The federal government and some states tax an individual’s transfer of wealth to another person during lifetime. The gift giver, the donor, is primarily liable for the payment of the federal gift tax. If the donor does not pay the tax, the recipient of the gift is personally liable for paying the tax to the extent of the value of the gift.
What Gifts are Taxable?
All gifts are considered taxable unless exempted from tax for one of the following reasons:
- A gift worth $10,000 or less so long as it is considered a gift of a present interest in property. An individual may make an unlimited number of nontaxable gifts provided that no one recipient receives more than $10,000 in any calendar year. Certain gifts in trust, and gifts of property like life insurance, are not considered gifts of a present interest. The $10,000 amount will increase in future years to keep pace with inflation.
- The direct payment of an individual’s tuition or medical expenses
- gifts to charitable organizations
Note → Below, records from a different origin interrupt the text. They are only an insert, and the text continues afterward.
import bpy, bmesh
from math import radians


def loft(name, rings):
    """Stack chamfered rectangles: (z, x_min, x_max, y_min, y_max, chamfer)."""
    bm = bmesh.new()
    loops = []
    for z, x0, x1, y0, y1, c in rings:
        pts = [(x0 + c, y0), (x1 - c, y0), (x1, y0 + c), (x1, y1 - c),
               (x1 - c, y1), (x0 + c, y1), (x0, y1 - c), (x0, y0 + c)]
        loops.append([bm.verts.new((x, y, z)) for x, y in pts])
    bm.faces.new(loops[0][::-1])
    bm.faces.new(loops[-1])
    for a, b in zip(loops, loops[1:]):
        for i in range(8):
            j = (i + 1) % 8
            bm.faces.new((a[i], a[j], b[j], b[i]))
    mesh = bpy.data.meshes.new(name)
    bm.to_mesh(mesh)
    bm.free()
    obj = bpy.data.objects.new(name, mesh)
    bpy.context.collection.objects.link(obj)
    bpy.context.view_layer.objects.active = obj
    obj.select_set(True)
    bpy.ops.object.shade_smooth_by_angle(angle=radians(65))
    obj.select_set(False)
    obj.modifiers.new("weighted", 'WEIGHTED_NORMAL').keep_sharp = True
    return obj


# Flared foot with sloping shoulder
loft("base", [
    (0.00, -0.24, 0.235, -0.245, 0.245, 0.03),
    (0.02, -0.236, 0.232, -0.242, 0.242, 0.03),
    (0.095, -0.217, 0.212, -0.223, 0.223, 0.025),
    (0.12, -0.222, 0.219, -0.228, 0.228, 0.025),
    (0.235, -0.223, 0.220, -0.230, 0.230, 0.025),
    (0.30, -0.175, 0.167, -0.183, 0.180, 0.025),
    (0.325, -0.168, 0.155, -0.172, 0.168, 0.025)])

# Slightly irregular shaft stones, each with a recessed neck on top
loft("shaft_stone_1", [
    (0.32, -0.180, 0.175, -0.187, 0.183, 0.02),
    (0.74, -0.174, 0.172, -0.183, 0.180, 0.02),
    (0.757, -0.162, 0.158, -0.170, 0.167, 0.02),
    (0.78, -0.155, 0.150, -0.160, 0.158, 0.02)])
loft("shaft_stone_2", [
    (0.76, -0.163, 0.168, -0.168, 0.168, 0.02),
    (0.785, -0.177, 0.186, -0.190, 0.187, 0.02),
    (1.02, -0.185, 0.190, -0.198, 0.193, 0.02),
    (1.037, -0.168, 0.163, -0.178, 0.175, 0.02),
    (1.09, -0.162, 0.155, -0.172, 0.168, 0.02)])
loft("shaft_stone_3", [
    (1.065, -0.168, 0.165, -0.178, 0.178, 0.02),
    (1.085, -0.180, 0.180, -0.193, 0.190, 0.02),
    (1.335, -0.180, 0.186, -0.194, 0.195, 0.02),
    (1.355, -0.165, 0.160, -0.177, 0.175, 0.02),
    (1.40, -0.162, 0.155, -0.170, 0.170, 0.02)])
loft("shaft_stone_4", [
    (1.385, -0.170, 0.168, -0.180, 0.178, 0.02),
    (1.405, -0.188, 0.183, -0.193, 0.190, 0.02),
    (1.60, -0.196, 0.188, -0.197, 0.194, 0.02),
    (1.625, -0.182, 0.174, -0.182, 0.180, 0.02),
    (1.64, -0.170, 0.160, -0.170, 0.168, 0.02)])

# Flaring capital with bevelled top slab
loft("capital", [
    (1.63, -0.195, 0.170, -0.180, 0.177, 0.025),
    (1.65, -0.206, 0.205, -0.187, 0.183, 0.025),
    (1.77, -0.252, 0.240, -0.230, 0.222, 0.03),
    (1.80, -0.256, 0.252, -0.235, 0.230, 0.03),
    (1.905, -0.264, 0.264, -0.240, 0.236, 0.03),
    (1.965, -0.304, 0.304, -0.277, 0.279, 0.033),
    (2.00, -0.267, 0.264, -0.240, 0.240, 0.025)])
- gifts between spouses
Each person is also entitled to a lifetime credit against the gift tax. This credit is known as the “unified credit” which is a direct dollar-for-dollar reduction of the tax due. In 1998, the credit is equivalent to the tax on the first $625,000 of taxable gifts. The Taxpayer Relief Act of 1997 increased the amount of the unified credit to:
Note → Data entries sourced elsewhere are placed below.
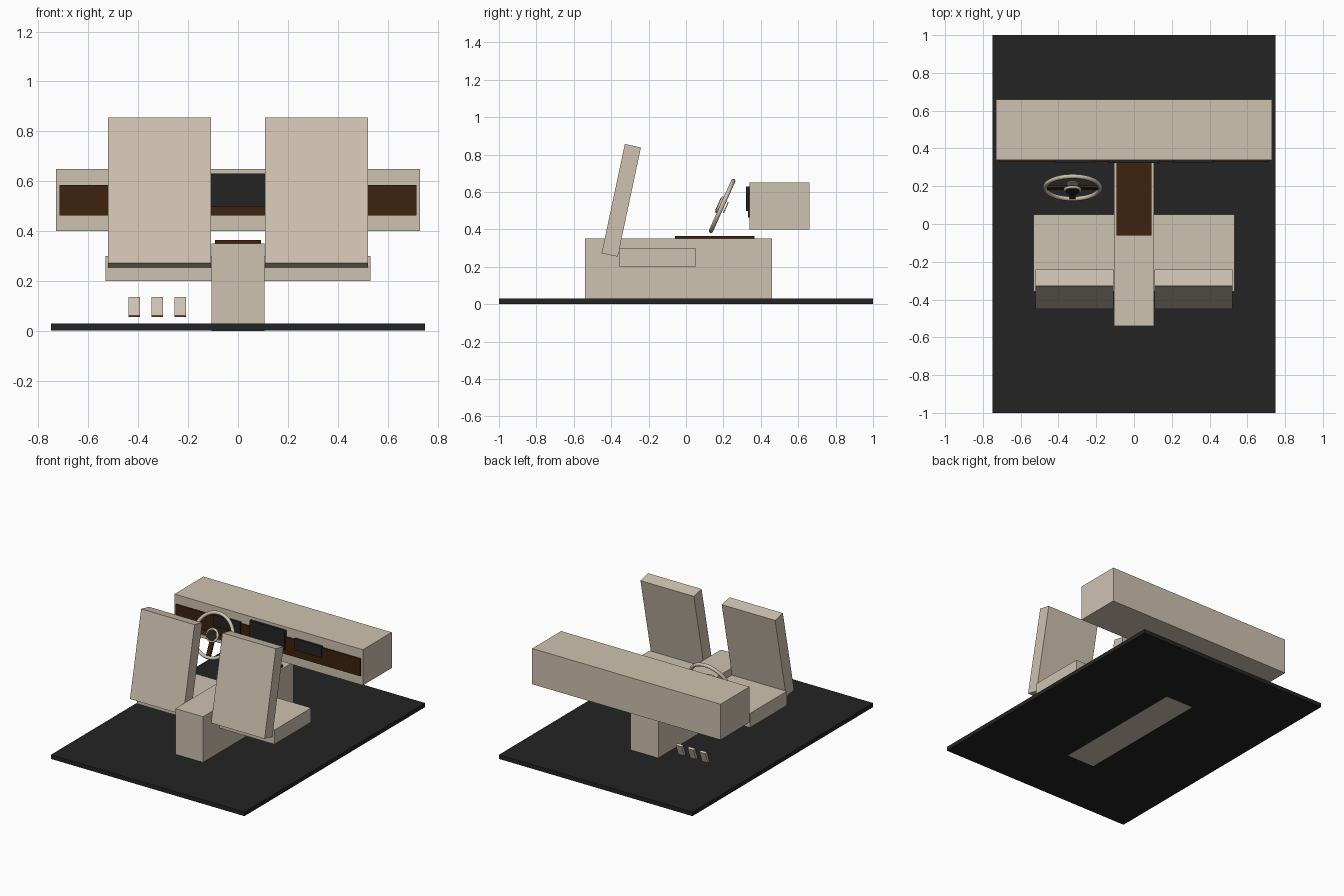
import bpy
from math import radians, sin, cos
from mathutils import Matrix, Vector

if "Cube" in bpy.data.objects:
    bpy.data.objects.remove(bpy.data.objects["Cube"])


def material(name, rgb):
    m = bpy.data.materials.new(name)
    m.use_nodes = True
    m.diffuse_color = (*rgb, 1)
    m.node_tree.nodes["Principled BSDF"].inputs["Base Color"].default_value = (*rgb, 1)
    return m


beige = material("beige_leather", (0.62, 0.54, 0.44))
black = material("black_trim", (0.017, 0.017, 0.017))
wood = material("dark_wood", (0.048, 0.016, 0.004))


def finish(name, mat):
    ob = bpy.context.object
    ob.name = name
    ob.data.materials.append(mat)
    return ob


def box(name, mat, center, size, tilt=0):
    """Box leaning about x by tilt degrees."""
    bpy.ops.mesh.primitive_cube_add(size=1)
    ob = finish(name, mat)
    ob.data.transform(Matrix.Diagonal((*size, 1)))
    ob.location = center
    ob.rotation_euler.x = radians(tilt)
    return ob


def span(name, mat, x, y, z):
    """Upright box between low and high limits on each axis."""
    lims = (x, y, z)
    return box(name, mat, [(a + b) / 2 for a, b in lims], [b - a for a, b in lims])


# Floor and centre console, whose base shows through the floor
span("floor", black, (-0.75, 0.75), (-1, 1), (0.001, 0.03))
span("console", beige, (-0.107, 0.107), (-0.54, 0.46), (0, 0.35))
span("console_wood_top", wood, (-0.093, 0.093), (-0.06, 0.365), (0.35, 0.365))

# Seats
for side, s in (("left", 1), ("right", -1)):
    box(side + "_seat_cushion", beige, (s * 0.319, -0.153, 0.25), (0.426, 0.408, 0.1))
    box(side + "_seat_back", beige, (s * 0.315, -0.346, 0.555), (0.414, 0.088, 0.597), -12)

# Dashboard with wood strip, screen and vents
span("dashboard", beige, (-0.73, 0.73), (0.34, 0.66), (0.4, 0.65))
span("dashboard_wood", wood, (-0.715, 0.715), (0.331, 0.341), (0.463, 0.585))
span("centre_screen", black, (-0.137, 0.137), (0.322, 0.341), (0.497, 0.63))
for side, s in (("left", 1), ("right", -1)):
    box(side + "_instrument", black, (s * 0.315, 0.331, 0.555), (0.21, 0.016, 0.08))

# Pedals
for i in range(3):
    box(f"pedal_{i + 1}", beige, (-0.416 + 0.092 * i, 0.39, 0.096), (0.046, 0.018, 0.08), -20)

# Steering wheel, built flat and tipped towards the driver
wheel = Matrix.Translation((-0.325, 0.193, 0.525)) @ Matrix.Rotation(radians(66), 4, "X")


def ring(name, mat, major, minor, height=0):
    bpy.ops.mesh.primitive_torus_add(major_radius=major, minor_radius=minor,
                                     major_segments=40, minor_segments=10)
    bpy.ops.object.shade_smooth()
    finish(name, mat).matrix_world = wheel @ Matrix.Translation((0, 0, height))


def disc(name, mat, radius, depth, height):
    bpy.ops.mesh.primitive_cylinder_add(radius=radius, depth=depth, vertices=24)
    bpy.ops.object.shade_smooth_by_angle(angle=radians(40))
    finish(name, mat).matrix_world = wheel @ Matrix.Translation((0, 0, height))


ring("wheel_rim", beige, 0.146, 0.012)
ring("hub_ring", beige, 0.04, 0.008, 0.014)
disc("hub_cap", black, 0.037, 0.022, 0.013)
disc("hub_back", beige, 0.032, 0.006, -0.022)
for label, angle in (("left", 0), ("right", 180), ("lower", 270)):
    a = radians(angle)
    spoke = box(label + "_spoke", wood, (0, 0, 0), (0.12, 0.032, 0.012))
    spoke.matrix_world = (wheel @ Matrix.Translation(Vector((cos(a), sin(a), 0)) * 0.085)
                          @ Matrix.Rotation(a, 4, "Z"))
- $650,000 for gifts made in 1999
- $675,000 in 2000 and 2001
- $700,000 in 2002 and 2003
- $850,000 in 2004
- $950,000 in 2005
- $1,000,000 thereafter
The credit cannot exceed the amount of the tax less other credits.
Married individuals may “split” their gifts if both spouses consent. A split gift is treated as if each spouse made a gift equal to one-half of the value of the total gift. If a gift is split, then each spouse is entitled to utilize both the $10,000 annual exclusions and their own unified credit.
Gift Tax Returns
The donor of a taxable gift is required to file a federal Gift Tax Return on Form 709 or 709-A. The donor’s spouse is also required to file a return if they elect to split gifts. The gift tax return is due by April 15th of the year after the gift is made. Extending the date for filing an individual’s federal income tax return can also extend the due date for the gift tax return.
The amount of gift tax is based upon the value of the property transferred. The gift tax is computed and payable on an annual basis. It is imposed on a cumulative basis. The current year’s tax is equal to the difference between
- the tax on all gifts to date
- the tax on all gifts other than the current year’s gifts
The gift tax rates are graduated. The lowest rate is 37%. The highest rate is 55%. Additionally, the unified credit amount and the lower rate brackets are recaptured by the imposition of a 60% rate for very large gifts and estates.